At work, I'm developing concepts and some final art for a new product line. Looks like we're also getting a patent for it. Kinda interesting, but of some concern to me as well...will my art hold up to long-term consumer and competitor scrutiny if it's part of a one-of-a-kind piece that no other company can legally duplicate. EEK!! Especially when you consider the fact that everything at this job has to be created RUSH RUSH RUSH. And I have 7 more final pieces to create (all of my additional sketches were approved and I was told to go to final art). And they take about 24 production hours to complete just for one. And they want it all yesterday, of course. Not to mention the other 15 art requests on my list that are getting pushed back because of this new priority. ARGH! I'm sorry, but I am not going to work 14 hour days 6 days a week because the creative staff at the China factory keeps those kind of hours and then some! I'd like to have a life - do some of my own creative projects at my home studio, and occasionally have a social life and make friends outside of this job.

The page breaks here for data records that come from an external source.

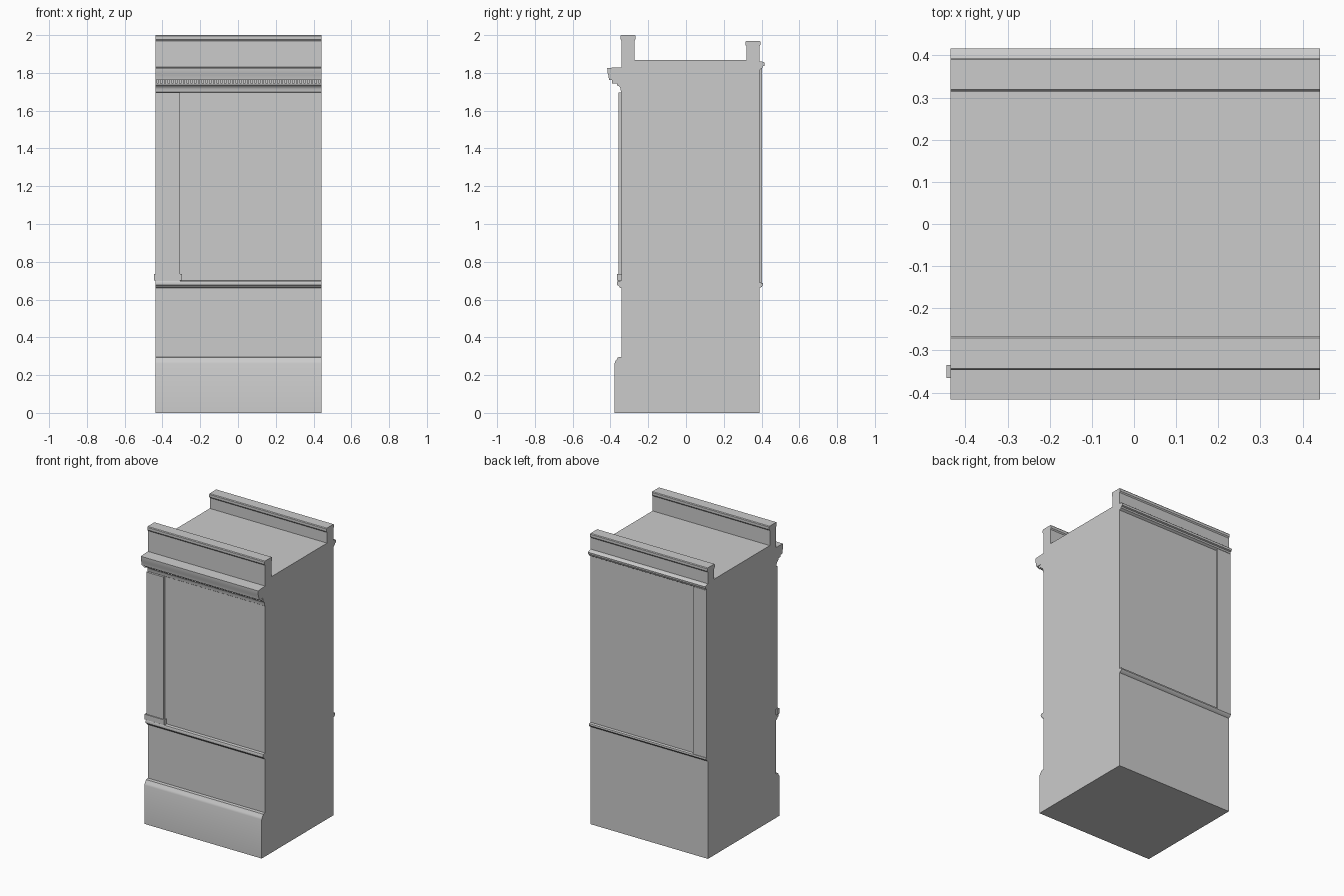
import bpy, bmesh

if "Cube" in bpy.data.objects:
    bpy.data.objects.remove(bpy.data.objects["Cube"])

X0, X1 = -0.436, 0.442


def finish(bm, name):
    bmesh.ops.recalc_face_normals(bm, faces=bm.faces)
    me = bpy.data.meshes.new(name)
    bm.to_mesh(me)
    bm.free()
    ob = bpy.data.objects.new(name, me)
    bpy.context.collection.objects.link(ob)
    bpy.ops.object.select_all(action='DESELECT')
    ob.select_set(True)
    bpy.context.view_layer.objects.active = ob
    bpy.ops.object.shade_smooth_by_angle(angle=0.6)
    return ob


def extrude_profile(name, pts, x0=X0, x1=X1):
    bm = bmesh.new()
    face = bm.faces.new([bm.verts.new((x0, y, z)) for y, z in pts])
    new = bmesh.ops.extrude_face_region(bm, geom=[face])["geom"]
    bmesh.ops.translate(bm, vec=(x1 - x0, 0, 0),
                        verts=[v for v in new if isinstance(v, bmesh.types.BMVert)])
    return finish(bm, name)


def add_box(bm, a, b):
    vs = bmesh.ops.create_cube(bm, size=1)["verts"]
    for v in vs:
        v.co = [(p + q) / 2 + c * (q - p) for p, q, c in zip(a, b, v.co)]


def box(name, a, b):
    bm = bmesh.new()
    add_box(bm, a, b)
    return finish(bm, name)


def cap(y0, y1, top):
    # parapet with overhanging rounded coping, walked from -y to +y
    o = 0.006
    return [(y0, top - 0.03), (y0 - o, top - 0.022), (y0 - o, top - 0.005), (y0 - 0.002, top),
            (y1 + 0.002, top), (y1 + o, top - 0.005), (y1 + o, top - 0.022), (y1, top - 0.03)]


# wall section: plinth, string courses, cornices, parapets and roof
FRONT, BACK = -0.341, 0.388
front = [(-0.378, 0), (-0.378, 0.262), (-0.374, 0.274), (-0.366, 0.284), (-0.362, 0.294),
         (FRONT, 0.296),
         (FRONT, 0.66), (-0.35, 0.663), (-0.356, 0.672), (-0.364, 0.677), (-0.366, 0.688),
         (-0.362, 0.698), (FRONT, 0.70),
         (FRONT, 1.695), (-0.345, 1.698), (-0.346, 1.715), (-0.352, 1.727), (-0.365, 1.735),
         (-0.367, 1.762), (-0.408, 1.762), (-0.41, 1.785), (-0.416, 1.80), (-0.417, 1.826),
         (FRONT, 1.83)]
back = [(BACK, 1.862), (0.41, 1.858), (0.417, 1.852), (0.415, 1.838), (0.406, 1.834),
        (0.403, 1.824), (BACK, 1.815),
        (BACK, 0.69), (0.406, 0.688), (0.408, 0.678), (0.402, 0.668), (BACK, 0.66), (BACK, 0)]
roof = [(-0.273, 1.868), (0.321, 1.868)]
extrude_profile("wall_block", front + cap(FRONT, -0.273, 2.0) + roof
                + cap(0.321, BACK, 1.97) + back)

# row of dentils under the front cornice
bm = bmesh.new()
n = 44
pitch = (X1 - X0) / n
for i in range(n):
    x = X0 + (i + 0.2) * pitch
    add_box(bm, (x, -0.392, 1.744), (x + 0.6 * pitch, -0.36, 1.764))
finish(bm, "dentils")

# pilasters at the left edge, front and back
box("front_pilaster", (X0, -0.358, 0.695), (-0.307, -0.33, 1.697))
box("pilaster_base", (-0.445, -0.365, 0.70), (-0.297, -0.335, 0.735))
box("back_pilaster", (X0, 0.38, 0.685), (-0.335, 0.402, 1.822))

On a final note, I'm also in the process of reviewing a new animation book, Storytelling Through Animation by Mike Wellins. An excellent read so far (I'm only about half-way through the book), with examples from well-known movies, both animated and not. In addition, there are some interesting interviews and insights from a variety of professionals in the animation industry who talk about their specific areas of animation development. While this is primarily for beginning or intermediate skill levels in animation, it's still a worthwhile read I think. Especially if you've had limited exposure to animation history or are looking to create your own first animation short and would like some hints and tips on what to do and what problems to resolve to ease the development process. Ooooo....I even got to meet a couple of the animators who have a short on the CD included with the book,